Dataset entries
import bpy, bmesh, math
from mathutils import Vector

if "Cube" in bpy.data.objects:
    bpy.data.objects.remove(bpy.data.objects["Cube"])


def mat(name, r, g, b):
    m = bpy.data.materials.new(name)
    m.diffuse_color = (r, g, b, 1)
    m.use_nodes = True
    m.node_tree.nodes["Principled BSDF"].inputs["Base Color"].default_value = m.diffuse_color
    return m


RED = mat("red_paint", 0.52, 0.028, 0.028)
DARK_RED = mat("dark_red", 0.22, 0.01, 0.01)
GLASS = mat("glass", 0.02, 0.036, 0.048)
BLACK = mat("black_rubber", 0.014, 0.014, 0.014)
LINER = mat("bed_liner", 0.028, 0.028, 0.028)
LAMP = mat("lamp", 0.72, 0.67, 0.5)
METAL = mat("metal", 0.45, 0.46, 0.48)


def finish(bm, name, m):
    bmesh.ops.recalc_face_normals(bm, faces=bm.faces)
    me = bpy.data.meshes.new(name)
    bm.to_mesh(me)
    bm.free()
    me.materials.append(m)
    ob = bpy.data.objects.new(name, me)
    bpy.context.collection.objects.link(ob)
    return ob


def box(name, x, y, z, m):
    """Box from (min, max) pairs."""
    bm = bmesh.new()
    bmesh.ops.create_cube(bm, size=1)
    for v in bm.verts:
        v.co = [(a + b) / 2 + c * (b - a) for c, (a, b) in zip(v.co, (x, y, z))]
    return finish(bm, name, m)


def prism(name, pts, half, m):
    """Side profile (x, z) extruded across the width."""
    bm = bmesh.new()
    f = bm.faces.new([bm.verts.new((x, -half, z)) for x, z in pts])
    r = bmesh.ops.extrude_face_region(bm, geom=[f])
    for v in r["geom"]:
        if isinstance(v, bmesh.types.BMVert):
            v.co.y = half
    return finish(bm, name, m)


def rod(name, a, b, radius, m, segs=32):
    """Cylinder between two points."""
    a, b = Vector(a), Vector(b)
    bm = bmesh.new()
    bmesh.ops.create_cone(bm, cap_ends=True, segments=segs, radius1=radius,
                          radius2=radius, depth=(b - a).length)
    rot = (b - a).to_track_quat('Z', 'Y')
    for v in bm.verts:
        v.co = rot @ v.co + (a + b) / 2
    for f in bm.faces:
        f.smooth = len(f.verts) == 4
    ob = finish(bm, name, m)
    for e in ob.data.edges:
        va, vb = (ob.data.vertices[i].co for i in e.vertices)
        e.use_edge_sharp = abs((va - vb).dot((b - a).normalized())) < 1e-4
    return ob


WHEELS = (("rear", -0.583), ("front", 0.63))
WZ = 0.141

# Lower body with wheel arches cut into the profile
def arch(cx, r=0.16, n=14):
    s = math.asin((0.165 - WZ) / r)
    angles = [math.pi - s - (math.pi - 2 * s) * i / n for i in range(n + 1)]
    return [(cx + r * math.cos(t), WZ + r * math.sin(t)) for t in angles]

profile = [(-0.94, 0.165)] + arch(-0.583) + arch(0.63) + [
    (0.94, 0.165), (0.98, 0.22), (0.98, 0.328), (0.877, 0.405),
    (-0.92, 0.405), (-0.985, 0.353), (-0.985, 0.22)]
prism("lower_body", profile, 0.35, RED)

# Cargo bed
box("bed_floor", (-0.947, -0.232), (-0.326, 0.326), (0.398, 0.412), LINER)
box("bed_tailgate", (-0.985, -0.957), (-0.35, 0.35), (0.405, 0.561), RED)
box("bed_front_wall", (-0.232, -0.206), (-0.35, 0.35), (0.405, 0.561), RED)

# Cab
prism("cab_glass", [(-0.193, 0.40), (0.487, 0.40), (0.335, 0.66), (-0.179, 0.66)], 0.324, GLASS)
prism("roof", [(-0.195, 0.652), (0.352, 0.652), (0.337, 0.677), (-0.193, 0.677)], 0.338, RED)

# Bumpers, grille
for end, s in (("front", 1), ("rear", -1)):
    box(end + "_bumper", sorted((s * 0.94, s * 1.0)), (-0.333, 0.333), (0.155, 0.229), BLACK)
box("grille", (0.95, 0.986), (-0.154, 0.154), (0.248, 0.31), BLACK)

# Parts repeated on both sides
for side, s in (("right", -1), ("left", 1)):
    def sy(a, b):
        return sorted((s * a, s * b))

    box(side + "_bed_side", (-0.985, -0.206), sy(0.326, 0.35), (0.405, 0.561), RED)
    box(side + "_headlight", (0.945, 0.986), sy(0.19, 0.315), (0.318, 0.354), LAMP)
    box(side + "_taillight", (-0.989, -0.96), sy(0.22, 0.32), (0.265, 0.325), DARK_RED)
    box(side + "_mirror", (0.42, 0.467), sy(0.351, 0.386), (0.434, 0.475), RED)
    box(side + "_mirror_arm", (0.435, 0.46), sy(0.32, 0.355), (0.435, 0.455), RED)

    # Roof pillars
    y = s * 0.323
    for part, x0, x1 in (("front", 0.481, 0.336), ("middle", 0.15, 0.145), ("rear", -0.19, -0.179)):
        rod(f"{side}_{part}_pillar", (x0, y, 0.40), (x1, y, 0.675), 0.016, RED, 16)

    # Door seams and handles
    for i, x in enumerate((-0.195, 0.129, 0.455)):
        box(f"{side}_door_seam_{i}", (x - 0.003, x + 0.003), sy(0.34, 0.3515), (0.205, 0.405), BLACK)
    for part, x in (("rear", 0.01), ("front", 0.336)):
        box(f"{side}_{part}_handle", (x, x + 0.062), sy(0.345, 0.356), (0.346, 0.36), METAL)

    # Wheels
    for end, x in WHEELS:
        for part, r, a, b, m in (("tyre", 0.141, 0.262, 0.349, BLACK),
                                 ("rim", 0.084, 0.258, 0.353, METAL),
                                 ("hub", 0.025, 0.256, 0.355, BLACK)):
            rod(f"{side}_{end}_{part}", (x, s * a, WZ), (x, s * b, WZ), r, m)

### Work to be completed
Write every entry out again exactly.

### Task output
import bpy, bmesh, math
from mathutils import Vector

if "Cube" in bpy.data.objects:
    bpy.data.objects.remove(bpy.data.objects["Cube"])


def mat(name, r, g, b):
    m = bpy.data.materials.new(name)
    m.diffuse_color = (r, g, b, 1)
    m.use_nodes = True
    m.node_tree.nodes["Principled BSDF"].inputs["Base Color"].default_value = m.diffuse_color
    return m


RED = mat("red_paint", 0.52, 0.028, 0.028)
DARK_RED = mat("dark_red", 0.22, 0.01, 0.01)
GLASS = mat("glass", 0.02, 0.036, 0.048)
BLACK = mat("black_rubber", 0.014, 0.014, 0.014)
LINER = mat("bed_liner", 0.028, 0.028, 0.028)
LAMP = mat("lamp", 0.72, 0.67, 0.5)
METAL = mat("metal", 0.45, 0.46, 0.48)


def finish(bm, name, m):
    bmesh.ops.recalc_face_normals(bm, faces=bm.faces)
    me = bpy.data.meshes.new(name)
    bm.to_mesh(me)
    bm.free()
    me.materials.append(m)
    ob = bpy.data.objects.new(name, me)
    bpy.context.collection.objects.link(ob)
    return ob


def box(name, x, y, z, m):
    """Box from (min, max) pairs."""
    bm = bmesh.new()
    bmesh.ops.create_cube(bm, size=1)
    for v in bm.verts:
        v.co = [(a + b) / 2 + c * (b - a) for c, (a, b) in zip(v.co, (x, y, z))]
    return finish(bm, name, m)


def prism(name, pts, half, m):
    """Side profile (x, z) extruded across the width."""
    bm = bmesh.new()
    f = bm.faces.new([bm.verts.new((x, -half, z)) for x, z in pts])
    r = bmesh.ops.extrude_face_region(bm, geom=[f])
    for v in r["geom"]:
        if isinstance(v, bmesh.types.BMVert):
            v.co.y = half
    return finish(bm, name, m)


def rod(name, a, b, radius, m, segs=32):
    """Cylinder between two points."""
    a, b = Vector(a), Vector(b)
    bm = bmesh.new()
    bmesh.ops.create_cone(bm, cap_ends=True, segments=segs, radius1=radius,
                          radius2=radius, depth=(b - a).length)
    rot = (b - a).to_track_quat('Z', 'Y')
    for v in bm.verts:
        v.co = rot @ v.co + (a + b) / 2
    for f in bm.faces:
        f.smooth = len(f.verts) == 4
    ob = finish(bm, name, m)
    for e in ob.data.edges:
        va, vb = (ob.data.vertices[i].co for i in e.vertices)
        e.use_edge_sharp = abs((va - vb).dot((b - a).normalized())) < 1e-4
    return ob


WHEELS = (("rear", -0.583), ("front", 0.63))
WZ = 0.141

# Lower body with wheel arches cut into the profile
def arch(cx, r=0.16, n=14):
    s = math.asin((0.165 - WZ) / r)
    angles = [math.pi - s - (math.pi - 2 * s) * i / n for i in range(n + 1)]
    return [(cx + r * math.cos(t), WZ + r * math.sin(t)) for t in angles]

profile = [(-0.94, 0.165)] + arch(-0.583) + arch(0.63) + [
    (0.94, 0.165), (0.98, 0.22), (0.98, 0.328), (0.877, 0.405),
    (-0.92, 0.405), (-0.985, 0.353), (-0.985, 0.22)]
prism("lower_body", profile, 0.35, RED)

# Cargo bed
box("bed_floor", (-0.947, -0.232), (-0.326, 0.326), (0.398, 0.412), LINER)
box("bed_tailgate", (-0.985, -0.957), (-0.35, 0.35), (0.405, 0.561), RED)
box("bed_front_wall", (-0.232, -0.206), (-0.35, 0.35), (0.405, 0.561), RED)

# Cab
prism("cab_glass", [(-0.193, 0.40), (0.487, 0.40), (0.335, 0.66), (-0.179, 0.66)], 0.324, GLASS)
prism("roof", [(-0.195, 0.652), (0.352, 0.652), (0.337, 0.677), (-0.193, 0.677)], 0.338, RED)

# Bumpers, grille
for end, s in (("front", 1), ("rear", -1)):
    box(end + "_bumper", sorted((s * 0.94, s * 1.0)), (-0.333, 0.333), (0.155, 0.229), BLACK)
box("grille", (0.95, 0.986), (-0.154, 0.154), (0.248, 0.31), BLACK)

# Parts repeated on both sides
for side, s in (("right", -1), ("left", 1)):
    def sy(a, b):
        return sorted((s * a, s * b))

    box(side + "_bed_side", (-0.985, -0.206), sy(0.326, 0.35), (0.405, 0.561), RED)
    box(side + "_headlight", (0.945, 0.986), sy(0.19, 0.315), (0.318, 0.354), LAMP)
    box(side + "_taillight", (-0.989, -0.96), sy(0.22, 0.32), (0.265, 0.325), DARK_RED)
    box(side + "_mirror", (0.42, 0.467), sy(0.351, 0.386), (0.434, 0.475), RED)
    box(side + "_mirror_arm", (0.435, 0.46), sy(0.32, 0.355), (0.435, 0.455), RED)

    # Roof pillars
    y = s * 0.323
    for part, x0, x1 in (("front", 0.481, 0.336), ("middle", 0.15, 0.145), ("rear", -0.19, -0.179)):
        rod(f"{side}_{part}_pillar", (x0, y, 0.40), (x1, y, 0.675), 0.016, RED, 16)

    # Door seams and handles
    for i, x in enumerate((-0.195, 0.129, 0.455)):
        box(f"{side}_door_seam_{i}", (x - 0.003, x + 0.003), sy(0.34, 0.3515), (0.205, 0.405), BLACK)
    for part, x in (("rear", 0.01), ("front", 0.336)):
        box(f"{side}_{part}_handle", (x, x + 0.062), sy(0.345, 0.356), (0.346, 0.36), METAL)

    # Wheels
    for end, x in WHEELS:
        for part, r, a, b, m in (("tyre", 0.141, 0.262, 0.349, BLACK),
                                 ("rim", 0.084, 0.258, 0.353, METAL),
                                 ("hub", 0.025, 0.256, 0.355, BLACK)):
            rod(f"{side}_{end}_{part}", (x, s * a, WZ), (x, s * b, WZ), r, m)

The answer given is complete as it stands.